## [Exercise goal]
Each line of the data that includes "depth" must be copied.

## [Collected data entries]

- Opening Delimiter -

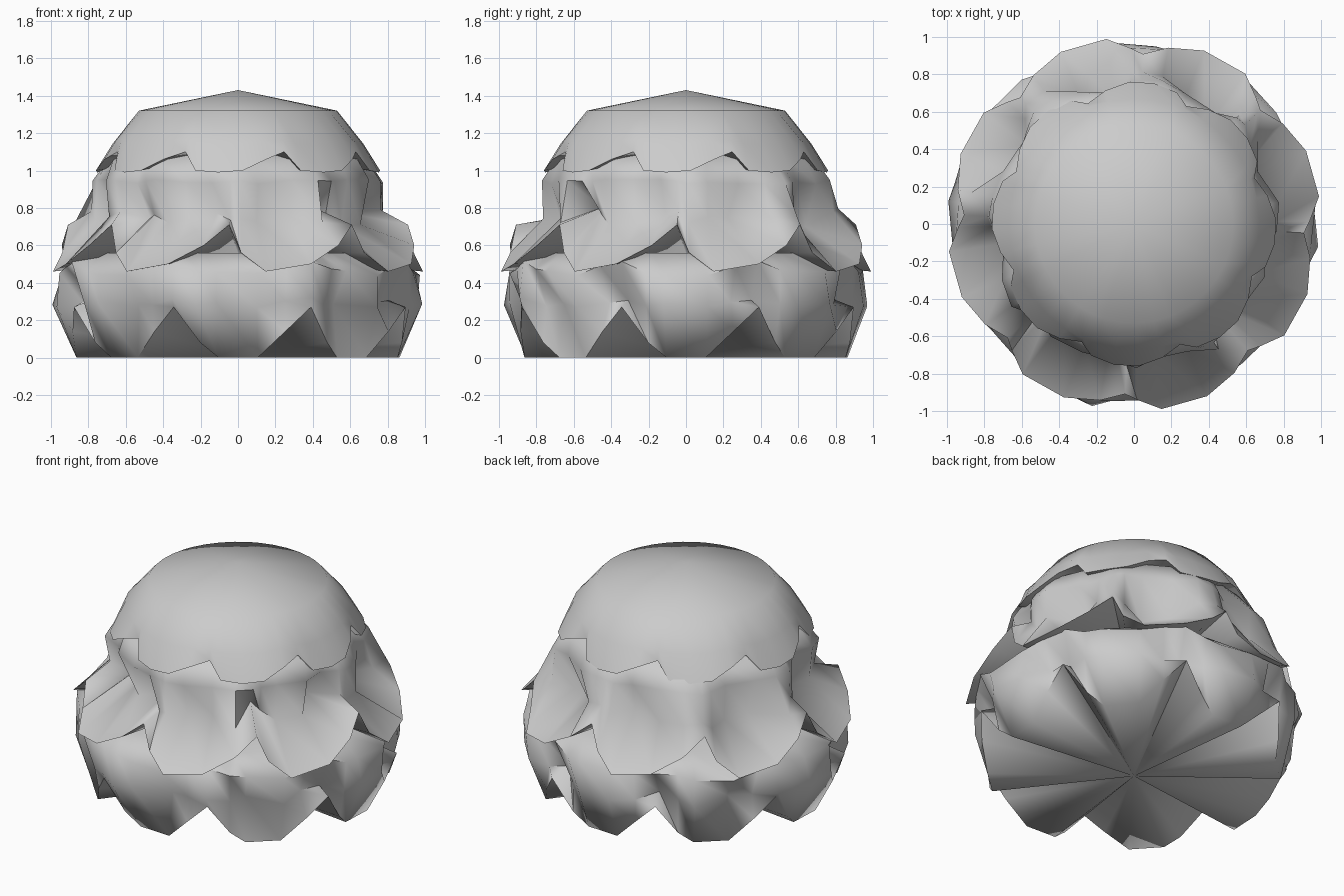
import bpy, math, random

if "Cube" in bpy.data.objects:
    bpy.data.objects.remove(bpy.data.objects["Cube"])

random.seed(4)
LOBES = 8


def point(r, deg, z):
    # angle is measured from the front (-y), counter-clockwise from above
    a = math.radians(deg)
    return (r * math.sin(a), -r * math.cos(a), z)


def folds(centres, depth, width):
    """Returns how deep the foliage is pressed in at a given angle."""
    def dent(a):
        total = 0
        for c in centres:
            d = (a - c + 180) % 360 - 180
            total = max(total, depth * math.exp(-(d / width) ** 2))
        return total
    return dent


def tier(name, top_z, rings, hem, under_z, dent=None):
    """Leafy layer: apex, scalloped rings, sawtooth hem, folded underside.
    rings: (radius, z, hem_follow, jitter, dent share); hem: (angle, radius, z)."""
    angles = [(h[0] + 45 * k, h[1], h[2]) for k in range(LOBES) for h in hem]
    n = len(angles)
    verts = [(0, 0, top_z)]
    mean = sum(h[2] for h in hem) / len(hem)
    for r, z, follow, jit, share in rings:
        for a, hr, hz in angles:
            rr = r + random.uniform(-jit, jit)
            if dent:
                rr -= share * dent(a)
            zz = z + follow * (hz - mean) + random.uniform(-jit, jit) * 0.7
            verts.append(point(min(rr, 1.0), a, zz))
    verts += [point(r, a, z) for a, r, z in angles]
    verts.append((0, 0, under_z))
    count = len(rings) + 1
    faces = []
    for i in range(n):
        j = (i + 1) % n
        faces.append((0, 1 + i, 1 + j))
        for k in range(count - 1):
            a, b = 1 + k * n, 1 + (k + 1) * n
            faces += [(a + i, b + i, b + j), (a + i, b + j, a + j)]
        last = 1 + (count - 1) * n
        faces.append((last + j, last + i, len(verts) - 1))
    mesh = bpy.data.meshes.new(name)
    mesh.from_pydata(verts, [], faces)
    mesh.update()
    ob = bpy.data.objects.new(name, mesh)
    bpy.context.collection.objects.link(ob)
    bpy.ops.object.select_all(action='DESELECT')
    ob.select_set(True)
    bpy.context.view_layer.objects.active = ob
    bpy.ops.object.shade_smooth_by_angle(angle=math.radians(75))
    return ob


# Top cap
tier("top_foliage", 1.43,
     [(0.53, 1.32, 0, 0, 0), (0.67, 1.15, 0.2, 0, 0)],
     [(-24, 0.69, 1.10), (-18, 0.74, 1.00), (-8, 0.76, 0.99),
      (2, 0.76, 1.00), (12, 0.73, 1.06)], 1.12)

# Crumpled middle layer with deep hollows
tier("middle_foliage", 1.15,
     [(0.70, 1.06, 0, 0, 0.1), (0.79, 0.94, 0, 0.02, 0.3),
      (0.86, 0.74, 0.2, 0.05, 1.0)],
     [(-3, 0.91, 0.71), (1, 0.94, 0.56), (8.5, 1.0, 0.46),
      (23, 1.0, 0.50), (34, 0.96, 0.60)], 0.56,
     folds((-14, 14, 47, 78, 112, 150, 194, 240, 280, 318), 0.26, 11))

# Bottom layer that tucks under, with notches showing the folded underside
tier("bottom_foliage", 0.52,
     [(0.80, 0.56, 0, 0, 0), (0.96, 0.47, 0.2, 0.02, 0),
      (0.985, 0.29, 0.1, 0.02, 1.0)],
     [(-21, 0.96, 0.27), (-13, 0.90, 0.08), (-7, 0.86, 0.0),
      (7, 0.87, 0.0), (16, 0.92, 0.14)], 0.0,
     folds((6, 38, 64, 112, 158, 205, 234, 290, 318), 0.15, 10))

- Closing Delimiter -

## [Result]
def folds(centres, depth, width):
            total = max(total, depth * math.exp(-(d / width) ** 2))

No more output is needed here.